- Task requirements -
Copy every line from the records that holds the word "True".

Excerpts from a dataset:
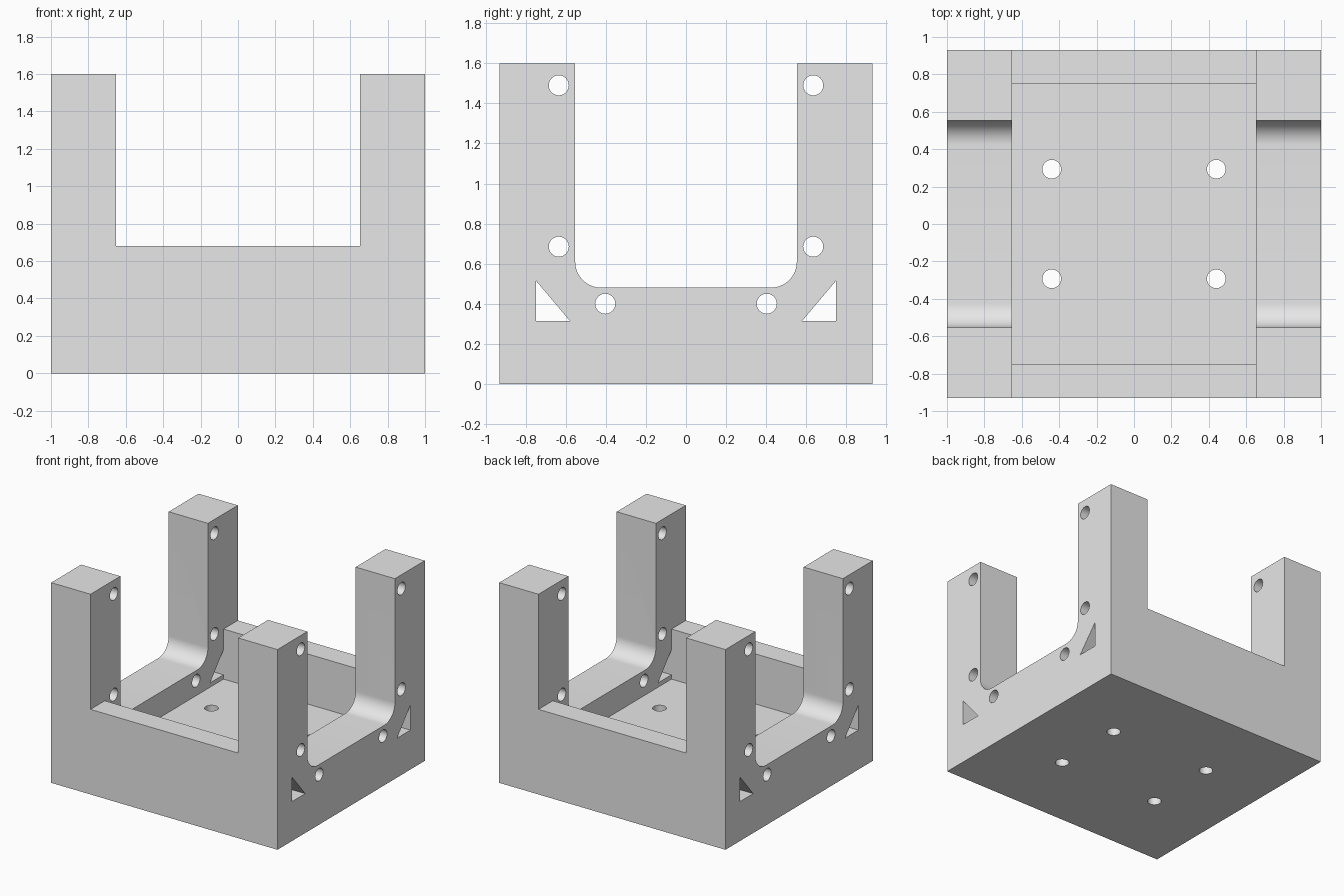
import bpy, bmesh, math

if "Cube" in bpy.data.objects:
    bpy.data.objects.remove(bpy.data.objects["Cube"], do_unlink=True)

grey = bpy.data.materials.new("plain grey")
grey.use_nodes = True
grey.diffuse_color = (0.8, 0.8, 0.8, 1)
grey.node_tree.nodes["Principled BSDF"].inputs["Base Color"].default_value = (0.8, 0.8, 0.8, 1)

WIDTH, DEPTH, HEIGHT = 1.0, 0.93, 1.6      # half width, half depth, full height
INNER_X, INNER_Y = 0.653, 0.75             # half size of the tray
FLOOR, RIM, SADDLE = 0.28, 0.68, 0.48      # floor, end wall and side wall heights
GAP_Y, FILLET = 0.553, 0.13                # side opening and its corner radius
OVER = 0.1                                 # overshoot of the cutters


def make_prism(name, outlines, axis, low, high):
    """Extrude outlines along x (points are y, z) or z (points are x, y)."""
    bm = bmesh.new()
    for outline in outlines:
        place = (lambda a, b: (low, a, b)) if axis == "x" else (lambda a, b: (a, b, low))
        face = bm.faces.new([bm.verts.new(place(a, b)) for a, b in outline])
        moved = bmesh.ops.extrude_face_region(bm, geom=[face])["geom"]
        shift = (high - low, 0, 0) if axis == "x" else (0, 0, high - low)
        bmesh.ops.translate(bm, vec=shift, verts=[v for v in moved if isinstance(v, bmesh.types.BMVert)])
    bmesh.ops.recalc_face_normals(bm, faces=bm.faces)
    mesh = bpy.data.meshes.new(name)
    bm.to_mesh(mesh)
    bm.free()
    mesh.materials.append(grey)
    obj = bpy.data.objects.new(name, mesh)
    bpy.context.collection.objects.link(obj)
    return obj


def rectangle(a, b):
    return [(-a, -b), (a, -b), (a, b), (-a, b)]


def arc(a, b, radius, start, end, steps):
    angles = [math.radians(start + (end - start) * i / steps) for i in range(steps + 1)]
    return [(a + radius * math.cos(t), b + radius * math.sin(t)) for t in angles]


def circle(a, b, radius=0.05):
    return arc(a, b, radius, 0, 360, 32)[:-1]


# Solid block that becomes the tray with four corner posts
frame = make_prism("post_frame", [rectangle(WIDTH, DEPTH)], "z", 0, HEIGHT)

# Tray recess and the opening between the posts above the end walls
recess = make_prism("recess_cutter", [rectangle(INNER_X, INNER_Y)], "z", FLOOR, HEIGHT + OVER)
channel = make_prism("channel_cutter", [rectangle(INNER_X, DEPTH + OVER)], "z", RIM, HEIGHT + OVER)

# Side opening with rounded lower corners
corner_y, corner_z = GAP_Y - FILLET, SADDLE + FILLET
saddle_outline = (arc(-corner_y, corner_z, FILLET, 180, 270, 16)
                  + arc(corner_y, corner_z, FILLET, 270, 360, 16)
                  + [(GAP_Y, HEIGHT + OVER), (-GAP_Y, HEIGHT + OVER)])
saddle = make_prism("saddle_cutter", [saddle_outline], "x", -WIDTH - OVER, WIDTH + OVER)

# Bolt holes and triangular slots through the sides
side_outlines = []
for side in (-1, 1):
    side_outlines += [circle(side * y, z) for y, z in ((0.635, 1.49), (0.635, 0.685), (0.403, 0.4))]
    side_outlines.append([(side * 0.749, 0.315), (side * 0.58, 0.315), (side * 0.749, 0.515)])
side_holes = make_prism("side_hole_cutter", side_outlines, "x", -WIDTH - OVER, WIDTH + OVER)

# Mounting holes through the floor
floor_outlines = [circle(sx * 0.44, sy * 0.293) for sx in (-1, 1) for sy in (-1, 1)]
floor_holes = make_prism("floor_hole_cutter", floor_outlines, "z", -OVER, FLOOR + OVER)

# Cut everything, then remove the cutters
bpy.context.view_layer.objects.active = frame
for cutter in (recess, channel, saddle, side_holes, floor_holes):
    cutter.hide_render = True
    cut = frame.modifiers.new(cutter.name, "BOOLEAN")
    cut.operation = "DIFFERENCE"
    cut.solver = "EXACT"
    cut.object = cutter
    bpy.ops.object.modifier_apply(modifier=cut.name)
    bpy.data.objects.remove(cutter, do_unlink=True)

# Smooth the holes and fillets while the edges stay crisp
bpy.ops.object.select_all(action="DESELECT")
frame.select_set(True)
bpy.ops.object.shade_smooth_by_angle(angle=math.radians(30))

- Output of the exercise -
    bpy.data.objects.remove(bpy.data.objects["Cube"], do_unlink=True)
grey.use_nodes = True
    cutter.hide_render = True
    bpy.data.objects.remove(cutter, do_unlink=True)
frame.select_set(True)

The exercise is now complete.